He said particularly those who work in schools with a high proportion of Muslim students see it as a contentious topic and shy away from discussing it.
“Teachers sometimes have a fear that … if we teach about this we might get Muslim parents objecting.”
Mr Hanif, executive principal of Waverley Education Foundation, advised the Department for Education (DfE) on combating counter-extremism in schools. He said their fears had no basis. “It is based on their stereotypical view of a community as opposed to the reality. It is very misplaced.”
Mr Hanif is a trustee for the educational charity Since 9/11, which provides free teaching resources about the attacks and their aftermath.
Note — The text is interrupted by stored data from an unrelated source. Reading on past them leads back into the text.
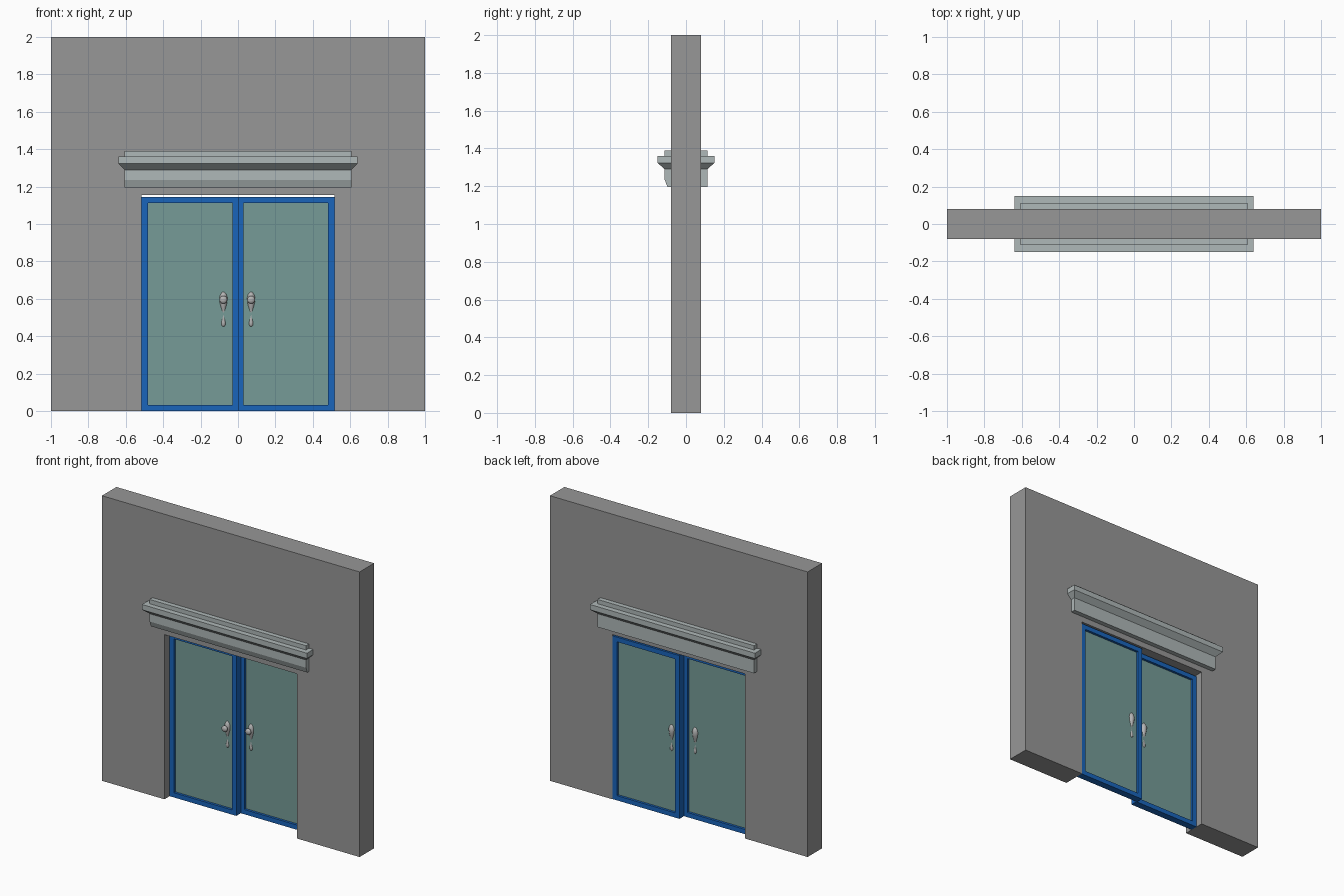
import bpy, bmesh
from math import cos, sin, pi

if "Cube" in bpy.data.objects:
    bpy.data.objects.remove(bpy.data.objects["Cube"])


def material(name, rgb):
    m = bpy.data.materials.new(name)
    m.diffuse_color = (*rgb, 1)
    m.use_nodes = True
    m.node_tree.nodes["Principled BSDF"].inputs["Base Color"].default_value = m.diffuse_color
    return m


WALL = material("wall_grey", (0.31, 0.31, 0.31))
STONE = material("pale_stone", (0.43, 0.48, 0.48))
BLUE = material("blue_paint", (0.01, 0.13, 0.5))
GLASS = material("tinted_glass", (0.18, 0.33, 0.31))
METAL = material("handle_metal", (0.45, 0.45, 0.45))


def finish(bm, name, mat, smooth=False):
    bmesh.ops.recalc_face_normals(bm, faces=bm.faces)
    me = bpy.data.meshes.new(name)
    bm.to_mesh(me)
    bm.free()
    me.materials.append(mat)
    ob = bpy.data.objects.new(name, me)
    bpy.context.collection.objects.link(ob)
    for p in me.polygons:
        p.use_smooth = smooth
    return ob


def loft(bm, rings):
    """Skin a stack of equal-length point rings and cap both ends."""
    rows = [[bm.verts.new(p) for p in r] for r in rings]
    n = len(rows[0])
    for a, b in zip(rows, rows[1:]):
        for i in range(n):
            j = (i + 1) % n
            bm.faces.new((a[i], a[j], b[j], b[i]))
    bm.faces.new(rows[0])
    bm.faces.new(rows[-1])


def prism(name, outline, y0, y1, mat):
    """Extrude an x-z outline along y."""
    bm = bmesh.new()
    loft(bm, [[(x, y, z) for x, z in outline] for y in (y0, y1)])
    return finish(bm, name, mat)


def rect(x0, x1, z0, z1):
    return [(x0, z0), (x1, z0), (x1, z1), (x0, z1)]


# Wall with a doorway cut from its lower edge
W, H = 0.515, 1.155
prism("wall", [(-1, 0), (-W, 0), (-W, H), (W, H), (W, 0), (1, 0), (1, 2), (-1, 2)],
      -0.08, 0.08, WALL)


# Sliding leaf: rectangular frame ring with a thin pane in the middle
def door_leaf(side, x0, x1, y):
    top, bar, t = 1.145, 0.033, 0.025
    outer = rect(x0, x1, 0, top)
    inner = rect(x0 + bar, x1 - bar, bar, top - bar)
    bm = bmesh.new()
    loops = [[bm.verts.new((x, yy, z)) for x, z in o]
             for o, yy in ((outer, y - t), (outer, y + t), (inner, y + t), (inner, y - t))]
    for k in range(4):
        a, b = loops[k], loops[(k + 1) % 4]
        for i in range(4):
            j = (i + 1) % 4
            bm.faces.new((a[i], a[j], b[j], b[i]))
    finish(bm, side + "_door_frame", BLUE)
    prism(side + "_door_glass", inner, y - 0.008, y + 0.008, GLASS)


# Handle: flattened turned grip with a drop tail, plus a round knob on the front
def handle(side, x, y):
    profile = [(0.45, 0.007), (0.46, 0.013), (0.475, 0.013), (0.5, 0.008), (0.525, 0.007),
               (0.55, 0.014), (0.58, 0.021), (0.605, 0.023), (0.625, 0.017),
               (0.635, 0.010), (0.64, 0.004)]
    bm = bmesh.new()
    n = 16
    loft(bm, [[(x + r * cos(2 * pi * i / n), y + 1.1 * r * sin(2 * pi * i / n), z)
               for i in range(n)] for z, r in profile])
    finish(bm, side + "_handle_grip", METAL, True)
    bm = bmesh.new()
    knob = [(0.0, 0.010), (0.027, 0.010), (0.029, 0.016), (0.035, 0.021),
            (0.043, 0.021), (0.049, 0.016), (0.052, 0.006)]
    loft(bm, [[(x + r * cos(2 * pi * i / n), y - d, 0.595 + r * sin(2 * pi * i / n))
               for i in range(n)] for d, r in knob])
    finish(bm, side + "_handle_knob", METAL, True)


for side, x0, x1, y, hx in (("left", -W, 0.003, 0.002, -0.078),
                            ("right", -0.003, W, 0.052, 0.07)):
    door_leaf(side, x0, x1, y)
    handle(side, hx, y)

# Moulded cornice over the doorway on each face: (height, half length, reach)
for name, sign, foot in (("front_cornice", -1, 0.098), ("back_cornice", 1, 0.113)):
    steps = [(1.196, 0.607, foot), (1.235, 0.607, 0.113), (1.29, 0.607, 0.113),
             (1.323, 0.64, 0.15), (1.36, 0.64, 0.15), (1.36, 0.607, 0.113),
             (1.39, 0.607, 0.113)]
    bm = bmesh.new()
    loft(bm, [[(-h, sign * 0.079, z), (h, sign * 0.079, z), (h, sign * r, z), (-h, sign * r, z)]
              for z, h, r in steps])
    finish(bm, name, STONE)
The resources are for secondary schoolchildren, but the charity is developing a material for primary schools.
Sir Steve Lancashire, chief executive of a multi academy trust which is piloting the materials in its 55 primary schools, said teachers do feel “uncomfortable” about the legacy of 9/11. “We need to address the nervousness of teachers to teach this kind of subject,” he said. “Teachers don’t feel well equipped on facts – there are a lot of conspiracy theories; a lot of misinformation”.
Lord Nash, the schools minister, said teaching 9/11 and its aftermath at school was crucial to prevent children being groomed by extremists. “Our job is to ensure that our children are educated in school so that they are less likely to be radicalised outside of school,” he said.
He said that while some teachers are keen to have an “open discussion” about it, others “don’t want to go there”.
He said: “I can understand why it is not easy but we do need to go there.”
Peter Rosengard, the founder of Since 9/11, said an “overwhelming majority” of teachers were interested in teaching it to their students.